If it’s been a while since you were an unpaid college student, you might jump to the conclusion that I was paying my dues, but I disagree. In any job, it’s not a task or title that gives a sense of purpose. It’s whether we feel that we’re contributing something of value.  You can run your boss’s errands with your head held high if you are certain that he or she appreciates your work ethic. Conversely, you can have the highest paying job in the company and feel like no one acknowledges your efforts. Noticing the goodness of your team is no small feat.

Leadership gurus Jim Kouzes and Barry Posner wrote:

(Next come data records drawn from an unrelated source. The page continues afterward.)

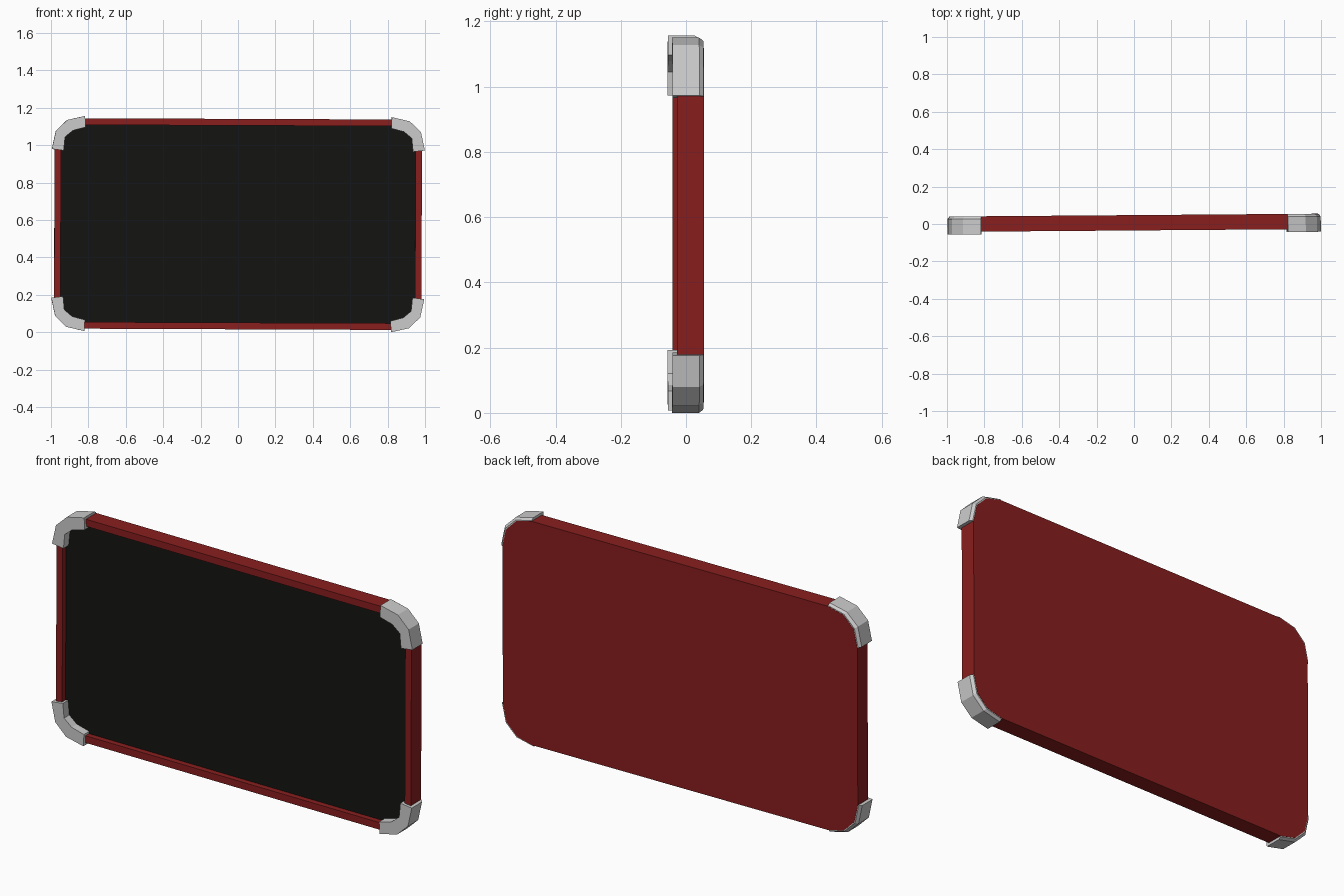
import bpy, bmesh
from mathutils import Matrix

if "Cube" in bpy.data.objects:
    bpy.data.objects.remove(bpy.data.objects["Cube"])

# quarter outlines (x, z) measured from the centre of the tablet
GUARD_OUT = [(0.82, 0.575), (0.916, 0.553), (0.976, 0.495), (0.997, 0.398)]
GUARD_IN = [(0.817, 0.515), (0.885, 0.497), (0.927, 0.462), (0.934, 0.39)]
GUARD_BACK = [(0.82, 0.566), (0.908, 0.545), (0.966, 0.488), (0.986, 0.396)]
BODY_OUT = [(0.82, 0.5625), (0.905, 0.541), (0.962, 0.484), (0.982, 0.395)]
BODY_IN = [(0.82, 0.527), (0.885, 0.509), (0.931, 0.465), (0.948, 0.39)]

# the whole tablet leans by a fraction of a degree
POSE = (Matrix.Translation((0, 0, 0.5785))
        @ Matrix.Rotation(0.0077, 4, 'Z') @ Matrix.Rotation(0.004, 4, 'Y'))


def material(name, color):
    m = bpy.data.materials.new(name)
    m.diffuse_color = (*color, 1)
    m.use_nodes = True
    m.node_tree.nodes["Principled BSDF"].inputs["Base Color"].default_value = m.diffuse_color
    return m


def full_loop(quarter):
    """Mirror a quarter outline into a closed loop."""
    top = quarter[::-1] + [(-x, z) for x, z in quarter]
    return top + [(-x, -z) for x, z in top]


def loft(name, rings, mat=None, closed=True):
    """Bridge rings of points, then cap the first and last ring."""
    bm = bmesh.new()
    vs = [[bm.verts.new(p) for p in ring] for ring in rings]
    n = len(vs[0])
    for a, b in zip(vs, vs[1:]):
        for i in range(n):
            j = (i + 1) % n
            bm.faces.new((a[i], a[j], b[j], b[i]))
    bm.faces.new(vs[0])
    bm.faces.new(vs[-1])
    bmesh.ops.recalc_face_normals(bm, faces=bm.faces)
    bm.transform(POSE)
    me = bpy.data.meshes.new(name)
    bm.to_mesh(me)
    bm.free()
    ob = bpy.data.objects.new(name, me)
    bpy.context.collection.objects.link(ob)
    if mat:
        me.materials.append(mat)
    return ob


def ring(quarter, y):
    return [(x, y, z) for x, z in full_loop(quarter)]


red = material("red_shell", (0.25, 0.013, 0.013))
black = material("black_glass", (0.007, 0.007, 0.006))

# red case: back, sides, front rim and recess
loft("case", [ring(BODY_OUT, 0.0475), ring(BODY_OUT, -0.0345),
              ring(BODY_IN, -0.0345), ring(BODY_IN, -0.004)], red)

# recessed screen
loft("screen", [ring(BODY_IN, 0.002), ring(BODY_IN, -0.007)], black)

# four corner guards, each a strip swept around its corner
for side, sx in (("left", -1), ("right", 1)):
    for level, sz in (("lower", -1), ("upper", 1)):
        sections = []
        for i, o, b in zip(GUARD_IN, GUARD_OUT, GUARD_BACK):
            profile = [(i, -0.049), (o, -0.049), (o, 0.0335), (b, 0.0465), (i, 0.0465)]
            sections.append([(sx * p[0], y, sz * p[1]) for p, y in profile])
        loft(f"{level}_{side}_corner_guard", sections)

“We need to feel connected to others and, in turn, they to us, because greatness is never achieved all by ourselves – alone. Encouraging the Heart is the leadership practice that connects us with one another. It signals and documents that we’re in “this” together – whatever this project, program, campaign, neighborhood, congregation, division, and so on, may be.”

Feeling undervalued does nothing to boost performance. It is one of the most common reasons that a person grows to resent a job and eventually walks away. In fact, the more you forget to acknowledge your team, the more isolation you create. This isn’t just crucial for employers to understand. You can encourage the hearts of your coworkers or managers by expressing thanks and support for their contributions. Each of us has felt the sting of being passed over for a promotion or unacknowledged for our efforts. So, strive to be intentional with your compliments.

If you feel like you’re overworked and underappreciated, it’s time for a positive confrontation. Take the initiative to ask for a performance review. Approach the situation with respect, and show that you want to be noticed. It might not be your fault that they haven’t affirmed your talents, but there’s no excuse to nurse your hurt feelings and sulk. If positive confrontation doesn’t have an effect on the issue, it might be time to consider calling it quits.

Learn to give credit where credit is due, no matter your role, or your sense of purpose will crumble.